As 2014 approached with little to no sign of rain, weather watchers prepared to declare 2013 California’s driest year on record. Just before that became official, a wildfire tore through Big Sur, destroying 34 homes.
What’s being called the Pfeiffer Fire ignited around midnight on Dec. 15 and burned for five days before being contained. Andrew Madsen, spokesperson for the Los Padres National Forest office, said 917 total acres burned, the majority of which were privately owned. The fire started in the Los Padres National Forest, and as of press time the cause hadn’t been determined.
Fires aren’t uncommon in Big Sur—where steep terrain and limited road access make firefighting a challenge—but most burn east of Highway 1 in sparsely inhabited lands. The Pfeiffer Fire, however, burned entirely west of Highway 1, in the area smattered with homes between the road and the ocean. Dry conditions and warm winds didn’t help. Along some ridgelines, where the fire was able to quickly climb steep grades, the heat was so intense that windows melted and walls exploded, he said. Big Sur Volunteer Fire Brigade Chief Martha Karsten’s home was among the 34 lost.
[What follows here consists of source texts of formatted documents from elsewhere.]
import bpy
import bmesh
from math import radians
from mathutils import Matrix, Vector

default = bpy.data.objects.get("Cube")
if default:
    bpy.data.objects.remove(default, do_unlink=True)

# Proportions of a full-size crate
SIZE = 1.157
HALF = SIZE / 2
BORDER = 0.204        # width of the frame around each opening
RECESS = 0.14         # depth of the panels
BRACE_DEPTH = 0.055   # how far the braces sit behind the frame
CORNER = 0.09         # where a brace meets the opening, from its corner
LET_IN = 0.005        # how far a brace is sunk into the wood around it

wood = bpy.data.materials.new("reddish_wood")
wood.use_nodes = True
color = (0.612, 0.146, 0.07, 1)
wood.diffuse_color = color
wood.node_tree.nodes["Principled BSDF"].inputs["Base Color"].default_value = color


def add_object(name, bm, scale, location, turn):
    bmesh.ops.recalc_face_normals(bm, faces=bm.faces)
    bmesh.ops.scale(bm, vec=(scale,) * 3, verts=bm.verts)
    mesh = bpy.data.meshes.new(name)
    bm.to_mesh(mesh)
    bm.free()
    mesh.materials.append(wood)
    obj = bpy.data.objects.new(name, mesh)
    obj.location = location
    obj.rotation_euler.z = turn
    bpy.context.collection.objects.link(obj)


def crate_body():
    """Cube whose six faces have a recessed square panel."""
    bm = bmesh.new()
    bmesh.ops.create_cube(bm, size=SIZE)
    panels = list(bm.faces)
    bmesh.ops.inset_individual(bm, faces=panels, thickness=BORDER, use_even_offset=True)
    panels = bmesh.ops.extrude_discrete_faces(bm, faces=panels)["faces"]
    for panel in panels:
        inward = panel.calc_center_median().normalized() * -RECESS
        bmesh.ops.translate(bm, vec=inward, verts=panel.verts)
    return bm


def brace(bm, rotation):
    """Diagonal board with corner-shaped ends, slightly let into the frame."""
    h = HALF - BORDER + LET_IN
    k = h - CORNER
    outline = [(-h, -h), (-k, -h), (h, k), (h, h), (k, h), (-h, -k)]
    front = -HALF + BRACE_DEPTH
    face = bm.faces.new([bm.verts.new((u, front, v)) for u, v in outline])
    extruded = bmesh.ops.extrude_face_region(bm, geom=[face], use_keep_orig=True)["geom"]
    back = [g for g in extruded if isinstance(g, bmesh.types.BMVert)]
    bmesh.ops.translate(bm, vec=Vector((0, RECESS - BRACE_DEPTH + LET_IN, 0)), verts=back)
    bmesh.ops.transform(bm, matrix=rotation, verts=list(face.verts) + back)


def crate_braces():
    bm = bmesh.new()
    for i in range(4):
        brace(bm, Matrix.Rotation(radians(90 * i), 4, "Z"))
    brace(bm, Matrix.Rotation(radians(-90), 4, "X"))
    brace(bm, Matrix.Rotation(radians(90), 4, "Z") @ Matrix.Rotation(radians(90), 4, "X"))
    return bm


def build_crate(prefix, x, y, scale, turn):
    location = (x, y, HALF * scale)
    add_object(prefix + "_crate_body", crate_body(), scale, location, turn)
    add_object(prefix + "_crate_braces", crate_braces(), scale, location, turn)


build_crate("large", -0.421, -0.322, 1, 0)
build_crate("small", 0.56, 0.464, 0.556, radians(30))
Regardless, Karsten kept on the job.
“Obviously that was a huge weight on her shoulders. We were all impressed with her leadership skills,” Madsen said. “She didn’t go home to deal with her own loss; she was right back out leading the team.”
For San Luis Obispo County, 2013 is the driest year since records began in 1870. Multiple federal agencies have classified all of SLO County, and most of Monterey County, Santa Barbara County, and the Central Valley, to be in “extreme drought.”
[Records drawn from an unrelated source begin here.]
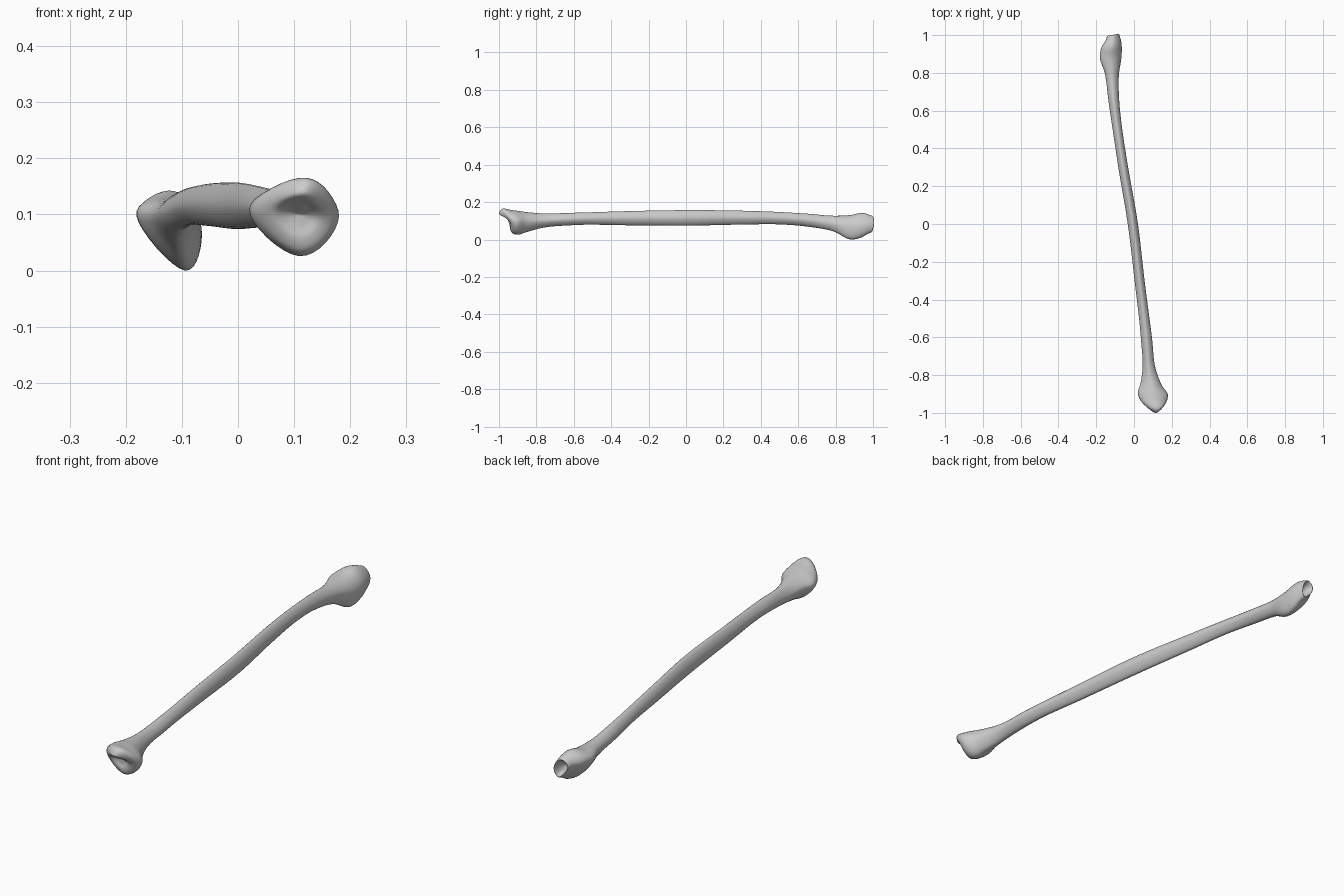
import bpy, bmesh
from math import pi
from mathutils import Vector

if "Cube" in bpy.data.objects:
    bpy.data.objects.remove(bpy.data.objects["Cube"])

SIDES = 8     # samples per quarter of a cross-section
STEPS = 6     # samples between neighbouring stations


def oval(y, left, right, bottom, top):
    """Four extreme points (left, top, right, bottom) of a shaft section."""
    mx, mz = (left + right) / 2, (bottom + top) / 2
    return [(left, y, mz), (mx, y, top), (right, y, mz), (mx, y, bottom)]


def shrink(section, k, push):
    """Inner copy of a rim section, pushed along y to form the joint face."""
    pts = [Vector(p) for p in section]
    c = sum(pts, Vector()) / 4
    return [tuple(c + (p - c) * k + Vector((0, push, 0))) for p in pts]


def hermite(a, b, ma, mb, t):
    return (a * (2*t**3 - 3*t**2 + 1) + ma * (t**3 - 2*t**2 + t)
            + b * (3*t**2 - 2*t**3) + mb * (t**3 - t**2))


def ring(section):
    """Rounded closed loop through four points."""
    p = [Vector(v) for v in section]
    out = []
    for i in range(4):
        a, b = p[i], p[(i + 1) % 4]
        ma = (b - p[i - 1]) * 0.62
        mb = (p[(i + 2) % 4] - a) * 0.62
        out += [hermite(a, b, ma, mb, j / SIDES) for j in range(SIDES)]
    return out


def rail(p):
    """Smooth open curve through points, weighted by chord length."""
    d = [max((p[i + 1] - p[i]).length, 1e-5) for i in range(len(p) - 1)]
    s = [(p[i + 1] - p[i]) / d[i] for i in range(len(d))]
    m = [s[0]]
    for i in range(1, len(d)):
        m.append((s[i - 1] * d[i] + s[i] * d[i - 1]) / (d[i - 1] + d[i]))
    m.append(s[-1])
    out = []
    for i in range(len(d)):
        out += [hermite(p[i], p[i + 1], m[i] * d[i], m[i + 1] * d[i], j / STEPS)
                for j in range(STEPS)]
    return out + [p[-1]]


# near end: diamond-shaped head with a high front lip and hollow face
near_rim = [(0.04, -0.94, 0.11), (0.122, -0.988, 0.164),
            (0.172, -0.934, 0.1), (0.112, -0.93, 0.038)]
near_face = [(0.065, -0.955, 0.11), (0.117, -1.0, 0.142),
             (0.15, -0.945, 0.1), (0.11, -0.94, 0.06)]
near = [shrink(near_face, 0.05, 0.02), shrink(near_face, 0.5, 0.012), near_face, near_rim,
        [(0.02, -0.895, 0.112), (0.115, -0.93, 0.16),
         (0.18, -0.91, 0.1), (0.11, -0.905, 0.029)],
        [(0.033, -0.85, 0.108), (0.098, -0.855, 0.15),
         (0.148, -0.855, 0.1), (0.1, -0.855, 0.042)]]

# long slightly bowed shaft
shaft = [oval(*v) for v in (
    (-0.78, 0.044, 0.118, 0.063, 0.143),
    (-0.6, 0.036, 0.095, 0.08, 0.146),
    (-0.3, 0.003, 0.056, 0.079, 0.155),
    (0.0, -0.033, 0.021, 0.077, 0.16),
    (0.3, -0.083, -0.031, 0.083, 0.157),
    (0.5, -0.113, -0.062, 0.084, 0.15),
    (0.65, -0.135, -0.078, 0.072, 0.141))]

# far end: wedge head with a side knob, a low point and a dished face
far_rim = [(-0.15, 0.972, 0.098), (-0.112, 0.98, 0.135),
           (-0.073, 0.985, 0.085), (-0.094, 0.97, 0.032)]
far_face = shrink(far_rim, 0.78, 0.022)
far = [[(-0.155, 0.8, 0.1), (-0.115, 0.79, 0.13),
        (-0.08, 0.79, 0.09), (-0.108, 0.79, 0.046)],
       [(-0.181, 0.89, 0.1), (-0.118, 0.88, 0.133),
        (-0.067, 0.89, 0.08), (-0.095, 0.885, 0.003)],
       [(-0.17, 0.94, 0.1), (-0.115, 0.945, 0.145),
        (-0.066, 0.945, 0.083), (-0.094, 0.935, 0.013)],
       far_rim, far_face, shrink(far_rim, 0.42, 0.0), shrink(far_rim, 0.05, -0.008)]

# loft all sections into one closed surface
rings = [ring(s) for s in near + shaft + far]
n = 4 * SIDES
rails = [rail([r[i] for r in rings]) for i in range(n)]
bm = bmesh.new()
grid = [[bm.verts.new(v) for v in r] for r in rails]
for i in range(n):
    a, b = grid[i], grid[(i + 1) % n]
    for j in range(len(a) - 1):
        bm.faces.new((a[j], a[j + 1], b[j + 1], b[j]))
bm.faces.new([g[0] for g in grid])
bm.faces.new([g[-1] for g in grid])
bmesh.ops.recalc_face_normals(bm, faces=bm.faces)
for f in bm.faces:
    f.smooth = True
mesh = bpy.data.meshes.new("long_bone")
bm.to_mesh(mesh)
bm.free()
bone = bpy.data.objects.new("long_bone", mesh)
bpy.context.collection.objects.link(bone)

# rest the lowest point on the ground
low = min(v.co.z for v in mesh.vertices)
for v in mesh.vertices:
    v.co.z -= low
-- Melody DeMeritt - former city council member, Morro Bay